Sharon is a Certified Professional Coach (PCC) working with executives, directors, and mobile employees of international companies, a cross-cultural trainer helping people to effectively manage international relations, global business behaviors, and virtual worldwide teams, and a consultant for relocation and transitions in life.
She brings 30+ years of experience working with the global market (private and diplomatic) and has lived and worked in 4 countries – Venezuela, Canada, Belgium, and Myanmar for 14.5 years.
Sharon has a B.A. in social sciences, a graduate certificate in communication and journalism, master’s level studies in public communication, and a professional coaching certificate from the International School of Coaching (CTI), the Coaches association in Israel, and the International Coaches Federation (ICF)
WIA: What brought you to the Women’s Impact Alliance?
Sharon: I’m very passionate about contributing to the community and inspired by people who make a social impact. Besides that, women still suffer from discrimination and disadvantages, and as a mother to 3 boys, I also wanted to contribute to women’s development.
As soon as I did my coaching certification, I decided that I would volunteer for any type of organization that is helping out women because I want to take part in it and contribute.
I fell in love with WIA when I found it on the Internet because of its social impact on contributing to society and the global world. If you make a change for one person, they make a change for one more person and that keeps going.
WIA: What do you enjoy about being a WIA coach?

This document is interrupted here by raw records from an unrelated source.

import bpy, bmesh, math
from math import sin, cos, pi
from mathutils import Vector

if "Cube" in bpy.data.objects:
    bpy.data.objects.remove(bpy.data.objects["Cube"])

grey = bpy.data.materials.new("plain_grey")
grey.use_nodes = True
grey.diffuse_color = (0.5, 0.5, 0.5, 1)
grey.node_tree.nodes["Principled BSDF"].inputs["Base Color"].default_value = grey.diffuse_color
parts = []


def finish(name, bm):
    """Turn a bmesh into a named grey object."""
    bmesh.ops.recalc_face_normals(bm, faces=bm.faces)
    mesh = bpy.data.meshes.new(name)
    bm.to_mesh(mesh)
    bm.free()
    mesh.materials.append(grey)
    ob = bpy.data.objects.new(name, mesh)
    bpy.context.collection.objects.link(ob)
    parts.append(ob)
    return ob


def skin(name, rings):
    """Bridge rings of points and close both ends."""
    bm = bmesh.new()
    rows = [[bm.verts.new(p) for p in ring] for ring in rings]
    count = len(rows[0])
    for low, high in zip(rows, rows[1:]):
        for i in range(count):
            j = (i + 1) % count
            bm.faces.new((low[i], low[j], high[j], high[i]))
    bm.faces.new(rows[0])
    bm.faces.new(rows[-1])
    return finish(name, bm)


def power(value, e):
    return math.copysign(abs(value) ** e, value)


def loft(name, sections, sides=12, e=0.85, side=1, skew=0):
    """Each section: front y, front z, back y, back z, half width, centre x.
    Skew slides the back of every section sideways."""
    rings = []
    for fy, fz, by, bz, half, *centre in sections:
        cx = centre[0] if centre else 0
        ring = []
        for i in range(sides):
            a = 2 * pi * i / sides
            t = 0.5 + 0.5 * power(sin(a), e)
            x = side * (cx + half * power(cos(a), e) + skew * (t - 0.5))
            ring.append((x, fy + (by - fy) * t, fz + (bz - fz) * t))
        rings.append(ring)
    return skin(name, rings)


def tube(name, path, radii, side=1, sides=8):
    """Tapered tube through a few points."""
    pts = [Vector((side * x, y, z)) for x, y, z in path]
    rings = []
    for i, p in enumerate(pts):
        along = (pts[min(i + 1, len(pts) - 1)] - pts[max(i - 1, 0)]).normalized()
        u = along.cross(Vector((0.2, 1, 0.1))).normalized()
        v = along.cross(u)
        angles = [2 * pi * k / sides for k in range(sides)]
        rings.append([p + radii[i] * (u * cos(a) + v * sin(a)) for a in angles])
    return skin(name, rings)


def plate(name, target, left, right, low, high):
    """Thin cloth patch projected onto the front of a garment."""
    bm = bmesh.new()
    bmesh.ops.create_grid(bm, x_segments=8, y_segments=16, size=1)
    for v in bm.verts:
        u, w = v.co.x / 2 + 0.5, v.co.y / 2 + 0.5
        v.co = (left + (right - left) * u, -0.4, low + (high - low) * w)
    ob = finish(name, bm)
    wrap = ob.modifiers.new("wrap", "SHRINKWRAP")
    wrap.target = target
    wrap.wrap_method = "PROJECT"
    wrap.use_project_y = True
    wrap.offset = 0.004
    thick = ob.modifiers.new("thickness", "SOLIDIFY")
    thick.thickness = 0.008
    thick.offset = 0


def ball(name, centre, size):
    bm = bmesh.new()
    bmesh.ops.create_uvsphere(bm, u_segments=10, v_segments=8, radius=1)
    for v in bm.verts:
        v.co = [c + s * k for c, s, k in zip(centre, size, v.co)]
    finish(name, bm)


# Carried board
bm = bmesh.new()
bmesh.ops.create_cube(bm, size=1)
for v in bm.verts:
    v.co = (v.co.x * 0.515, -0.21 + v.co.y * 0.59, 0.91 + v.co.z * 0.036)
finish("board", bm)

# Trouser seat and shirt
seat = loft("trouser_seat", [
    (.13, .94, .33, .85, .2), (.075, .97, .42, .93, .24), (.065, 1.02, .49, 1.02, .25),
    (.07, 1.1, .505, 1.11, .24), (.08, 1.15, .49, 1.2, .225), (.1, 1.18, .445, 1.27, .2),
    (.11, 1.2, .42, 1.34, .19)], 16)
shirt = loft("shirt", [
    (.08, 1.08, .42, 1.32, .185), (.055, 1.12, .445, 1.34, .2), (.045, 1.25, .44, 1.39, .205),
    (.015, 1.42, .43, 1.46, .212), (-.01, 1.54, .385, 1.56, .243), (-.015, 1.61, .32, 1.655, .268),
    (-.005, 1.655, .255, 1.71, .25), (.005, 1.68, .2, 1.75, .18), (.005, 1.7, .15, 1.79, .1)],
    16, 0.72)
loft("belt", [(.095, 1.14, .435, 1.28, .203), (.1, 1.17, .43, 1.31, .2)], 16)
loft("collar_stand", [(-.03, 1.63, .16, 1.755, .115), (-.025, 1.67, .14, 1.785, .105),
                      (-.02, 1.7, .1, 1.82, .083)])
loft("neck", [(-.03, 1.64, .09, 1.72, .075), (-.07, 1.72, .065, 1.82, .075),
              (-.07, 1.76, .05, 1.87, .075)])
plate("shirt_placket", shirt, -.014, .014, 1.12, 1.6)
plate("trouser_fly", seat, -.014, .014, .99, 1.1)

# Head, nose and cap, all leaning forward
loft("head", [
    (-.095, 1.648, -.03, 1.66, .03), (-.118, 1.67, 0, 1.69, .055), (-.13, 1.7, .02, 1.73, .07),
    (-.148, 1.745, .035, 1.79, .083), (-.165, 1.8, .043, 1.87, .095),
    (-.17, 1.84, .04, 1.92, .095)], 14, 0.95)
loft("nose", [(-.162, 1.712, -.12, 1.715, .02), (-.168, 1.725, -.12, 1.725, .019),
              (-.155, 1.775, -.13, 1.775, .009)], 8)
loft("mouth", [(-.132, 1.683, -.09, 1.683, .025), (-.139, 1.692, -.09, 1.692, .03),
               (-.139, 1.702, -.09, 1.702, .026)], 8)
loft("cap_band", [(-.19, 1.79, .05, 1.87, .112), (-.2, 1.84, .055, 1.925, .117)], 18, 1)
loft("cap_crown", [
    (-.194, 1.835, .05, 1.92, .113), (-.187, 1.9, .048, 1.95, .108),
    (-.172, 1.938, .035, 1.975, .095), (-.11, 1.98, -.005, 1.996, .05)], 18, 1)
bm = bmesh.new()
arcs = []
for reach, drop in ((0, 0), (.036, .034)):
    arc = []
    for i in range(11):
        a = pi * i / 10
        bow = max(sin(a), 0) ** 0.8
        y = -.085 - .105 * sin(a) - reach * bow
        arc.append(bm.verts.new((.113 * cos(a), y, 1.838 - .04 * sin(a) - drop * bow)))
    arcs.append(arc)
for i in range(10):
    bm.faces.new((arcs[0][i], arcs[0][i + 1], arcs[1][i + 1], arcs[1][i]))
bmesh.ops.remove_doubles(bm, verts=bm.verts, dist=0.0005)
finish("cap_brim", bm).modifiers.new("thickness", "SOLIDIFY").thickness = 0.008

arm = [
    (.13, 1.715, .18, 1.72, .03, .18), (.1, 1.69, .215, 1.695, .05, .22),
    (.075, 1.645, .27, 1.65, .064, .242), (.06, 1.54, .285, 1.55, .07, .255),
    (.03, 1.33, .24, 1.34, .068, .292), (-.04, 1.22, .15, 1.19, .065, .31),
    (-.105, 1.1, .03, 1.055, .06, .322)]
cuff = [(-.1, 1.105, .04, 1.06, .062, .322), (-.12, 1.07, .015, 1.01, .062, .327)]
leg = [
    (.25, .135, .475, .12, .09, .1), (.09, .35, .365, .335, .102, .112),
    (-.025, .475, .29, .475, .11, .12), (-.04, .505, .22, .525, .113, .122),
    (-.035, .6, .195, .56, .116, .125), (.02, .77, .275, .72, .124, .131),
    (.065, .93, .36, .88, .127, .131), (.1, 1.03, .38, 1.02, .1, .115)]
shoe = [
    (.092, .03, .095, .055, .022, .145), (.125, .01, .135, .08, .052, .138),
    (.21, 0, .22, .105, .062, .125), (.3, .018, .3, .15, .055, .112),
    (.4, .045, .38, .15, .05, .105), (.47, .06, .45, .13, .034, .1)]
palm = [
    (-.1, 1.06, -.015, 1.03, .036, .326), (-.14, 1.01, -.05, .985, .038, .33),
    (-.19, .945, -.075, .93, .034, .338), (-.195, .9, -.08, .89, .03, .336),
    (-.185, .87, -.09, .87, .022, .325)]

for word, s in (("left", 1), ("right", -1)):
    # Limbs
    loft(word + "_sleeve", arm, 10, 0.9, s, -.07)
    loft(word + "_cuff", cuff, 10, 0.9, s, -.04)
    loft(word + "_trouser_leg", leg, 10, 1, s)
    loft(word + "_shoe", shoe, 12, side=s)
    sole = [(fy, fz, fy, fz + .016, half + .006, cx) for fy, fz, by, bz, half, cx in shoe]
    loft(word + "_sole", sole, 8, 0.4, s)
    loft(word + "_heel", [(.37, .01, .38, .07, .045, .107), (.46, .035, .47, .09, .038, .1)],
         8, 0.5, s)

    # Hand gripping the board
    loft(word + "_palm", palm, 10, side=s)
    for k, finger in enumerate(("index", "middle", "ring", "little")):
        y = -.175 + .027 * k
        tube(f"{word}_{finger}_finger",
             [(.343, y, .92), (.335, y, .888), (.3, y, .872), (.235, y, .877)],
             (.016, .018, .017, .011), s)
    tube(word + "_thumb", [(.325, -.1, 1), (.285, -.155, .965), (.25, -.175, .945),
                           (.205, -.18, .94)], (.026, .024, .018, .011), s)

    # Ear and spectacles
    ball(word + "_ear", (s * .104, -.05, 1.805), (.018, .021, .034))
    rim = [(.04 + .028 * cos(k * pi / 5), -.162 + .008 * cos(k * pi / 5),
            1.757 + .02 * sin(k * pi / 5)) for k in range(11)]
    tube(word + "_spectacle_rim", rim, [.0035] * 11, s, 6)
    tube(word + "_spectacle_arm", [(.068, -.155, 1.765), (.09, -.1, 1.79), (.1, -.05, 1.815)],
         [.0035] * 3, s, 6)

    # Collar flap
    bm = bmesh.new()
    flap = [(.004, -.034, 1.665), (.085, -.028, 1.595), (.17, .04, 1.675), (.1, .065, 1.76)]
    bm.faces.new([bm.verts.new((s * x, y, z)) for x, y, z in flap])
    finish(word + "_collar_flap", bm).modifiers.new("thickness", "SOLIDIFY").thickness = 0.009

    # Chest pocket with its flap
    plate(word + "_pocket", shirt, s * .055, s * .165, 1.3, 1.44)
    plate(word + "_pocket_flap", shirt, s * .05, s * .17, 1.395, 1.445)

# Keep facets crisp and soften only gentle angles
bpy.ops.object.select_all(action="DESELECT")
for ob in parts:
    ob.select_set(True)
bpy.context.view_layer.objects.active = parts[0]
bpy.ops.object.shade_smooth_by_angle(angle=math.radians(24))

Sharon: These women are so passionate and so hard-working, but often they may not have colleagues to speak with because of politics or how their business is structured. It can be very lonely when you don’t have someone you trust to pour your heart into. I try to give them more clarity, more confidence, more awareness, and more appreciation of themselves with a lot of kindness. I think this support helps them be more effective at work and to think about their future - where they see themselves going that reflects their values and desires.
WIA: Are there any common coaching themes you’ve picked up on?
Sharon: I see themes of perfectionism, self-criticism, and blaming oneself - judging too much. I also see situations of too much masculinity and how to deal effectively with that. So I see my place as normalizing those feelings and supporting them with kindness, hope, and light.
WIA: Talk about the change and the transformation that you’ve witnessed with the Fellows you’ve coached.
Sharon: Yes, I’ve seen Fellows raise their level of confidence and assertiveness as well. They learn how to ask for what they want. Many are taught not to show their emotions or feelings in the business world. We work together to learn they are allowed to have feelings. It’s really about embracing the emotions, feeling comfortable with them, and behaving with them together, not trying to push them away. I’ve witnessed these women become even more authentic to who they are as a person. They find clarity, awareness, and connectedness to their whole self and believe they can make positive change.
WIA: What is your advice to somebody considering applying for the WIA program?
Sharon: First is to do some research about what coaching is. I find that many new Fellows are new to coaching and may have a vague idea about it. I would want them to know that beyond the scheduled hours we have together there is homework and self-reflection, which are all part of the learning process. They may not be ready for the commitment, so just to assess if it’s the right time in their lives to take this on. I would also recommend for those women in the program take advantage of the pods of Fellows because you meet other women to support you. And then, you can gain many diverse perspectives about your coaching experience and the issues you’re facing as a leader.
WIA: What are some of the benefits of being a part of the WIA program?
Sharon: The Fellows can benefit from networking during the program and keeping in touch with other Fellows when the program ends. Also, they can always go back to their coaching journey and all the tools they’ve learned whenever they are challenged or struggling. What they’ve experienced and learned can be used all the time, and they can continue to develop and work on themselves with this knowledge.
WIA: Anything more you’d like to share about WIA?
Sharon: The passion and the love and the kindness that Jane and the WIA staff give to this mission - it’s just amazing. I love meeting people from so many backgrounds and cultures. The coaching gives me the opportunity to be very attentive and empathetic about all the nuances of culture. It’s not just one perspective. It’s the perspective of many women, and that’s what WIA is all about. I really, really, really feel very much connected to this mission. I have learned so much from the Fellows themselves. It’s not just one-sided from the coach’s side. These women also give us their adventures and how they look at life. This work is such a pleasure.